--- Material to process Enclosed Below ---
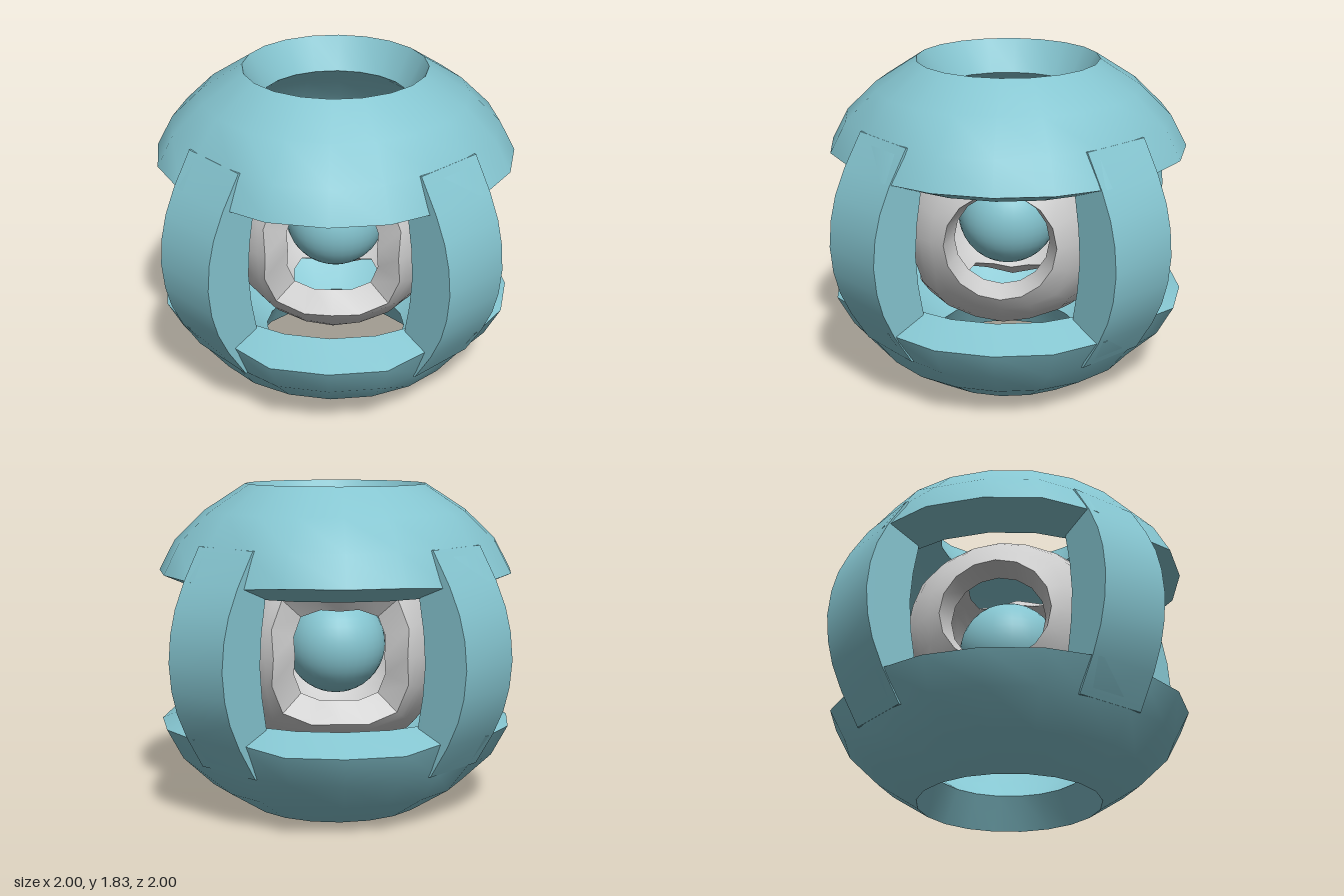
import * as THREE from 'three';
import { mergeGeometries, toCreasedNormals } from 'three/addons/utils/BufferGeometryUtils.js';

const MID = 0.914; // height of the common centre

// One sixth of a hollow ball: a square spherical patch facing +z with a flared hole;
// ripple pulls the hole in along the axes and out towards the corners
function shellPatch(R, holeOut, Ri, holeIn, ripple, segments = 16) {
  const pos = [], index = [], rows = 6;
  for (let j = 0; j <= segments; j++) {
    const a = (j / segments) * Math.PI * 2, c = Math.cos(a), s = Math.sin(a);
    const t = 1 / Math.max(Math.abs(c), Math.abs(s));
    const wave = 1 - ripple * Math.cos(4 * a);
    const edge = r => new THREE.Vector3(c * t, s * t, 1).setLength(r);
    const rim = (r, hole) => {
      const h = hole * wave;
      return new THREE.Vector3(c * h, s * h, Math.sqrt(r * r - h * h));
    };
    const middle = (r, hole) => edge(r).lerp(rim(r, hole), 0.5).setLength(r);
    const section = [edge(R), middle(R, holeOut), rim(R, holeOut), rim(Ri, holeIn), middle(Ri, holeIn), edge(Ri)];
    section.forEach(p => pos.push(p.x, p.y, p.z));
  }
  for (let j = 0; j < segments; j++) {
    for (let i = 0; i < rows - 1; i++) {
      const a = j * rows + i, b = a + rows;
      index.push(a, b, a + 1, b, b + 1, a + 1);
    }
  }
  const g = new THREE.BufferGeometry();
  g.setAttribute('position', new THREE.Float32BufferAttribute(pos, 3));
  g.setIndex(index);
  return g;
}

export function createModel() {
  const model = new THREE.Group();
  const teal = new THREE.MeshStandardMaterial({ color: 0x85c5d0 });
  const grey = new THREE.MeshStandardMaterial({ color: 0xcccccc });
  const add = (name, geometry, material) => {
    const mesh = new THREE.Mesh(geometry, material);
    mesh.name = name;
    mesh.position.y = MID;
    model.add(mesh);
    return mesh;
  };

  // Upper and lower thick caps with flared round openings
  const capProfile = [
    [0.79, 0.34], [1.0, 0.43], [0.91, 0.6], [0.74, 0.765], [0.51, 0.914],
    [0.41, 0.73], [0.59, 0.6], [0.72, 0.46], [0.79, 0.34],
  ].map(([x, y]) => new THREE.Vector2(x, y));
  const lathe = new THREE.LatheGeometry(capProfile, 20);
  lathe.deleteAttribute('normal');
  // The outer rim draws in towards the diagonals, more so beside the front and back windows
  const p = lathe.attributes.position;
  for (let i = 0; i < p.count; i++) {
    const x = p.getX(i), y = p.getY(i), z = p.getZ(i), r = Math.hypot(x, z);
    const diagonal = Math.abs(x * z) > 0.4 * r * r;
    if (r < 0.85 || !diagonal) continue;
    const k = y > 0.5 ? 0.95 : Math.abs(z) > Math.abs(x) ? 0.94 : 0.98;
    p.setXYZ(i, x * k, y > 0.5 ? y : y * k, z * k);
  }
  const cap = toCreasedNormals(lathe, 0.6);
  add('upperCap', cap, teal);
  add('lowerCap', cap, teal).rotation.x = Math.PI;

  // Four curved posts on the diagonals, blending into the caps
  const half = 0.205;
  const outer = [[1.08, 0], [1.065, 0.15], [1.03, 0.28], [0.965, 0.42], [0.855, 0.6]];
  const inner = [[0.8, 0.6], [0.8, 0.39], [0.77, 0.34], [0.8, 0.17], [0.813, 0]];
  const flip = list => list.map(([x, y]) => [x, -y]).reverse();
  const outline = [...outer, ...inner, ...flip(inner).slice(1), ...flip(outer).slice(0, -1)];
  const postShape = new THREE.Shape(outline.map(([x, y]) => new THREE.Vector2(x, y)));
  const post = toCreasedNormals(
    new THREE.ExtrudeGeometry(postShape, { depth: half * 2, bevelEnabled: false }).translate(0, 0, -half), 0.5);
  for (let i = 0; i < 4; i++) add('post', post, teal).rotation.y = Math.PI / 4 + i * Math.PI / 2;

  // Inner hollow ball: wide faceted holes up, down, front and back, narrow round ones at the sides
  const R = 0.635, Ri = 0.5, patches = [];
  for (let i = 0; i < 4; i++) patches.push(shellPatch(R, 0.4, Ri, 0.27, 0.1).rotateX(i * Math.PI / 2));
  for (const side of [-1, 1]) patches.push(shellPatch(R, 0.305, Ri, 0.26, 0).rotateY(side * Math.PI / 2));
  add('innerShell', toCreasedNormals(mergeGeometries(patches), 0.4), grey);

  // Solid ball at the centre
  add('coreBall', new THREE.SphereGeometry(0.285, 32, 20), teal);

  return model;
}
--- End of Enclosed Material to process ---
◆ Work to be completed ◆
All lines of the entries above where "round" turns up should be reported.

◆ Task answer ◆
  // Upper and lower thick caps with flared round openings
  // Inner hollow ball: wide faceted holes up, down, front and back, narrow round ones at the sides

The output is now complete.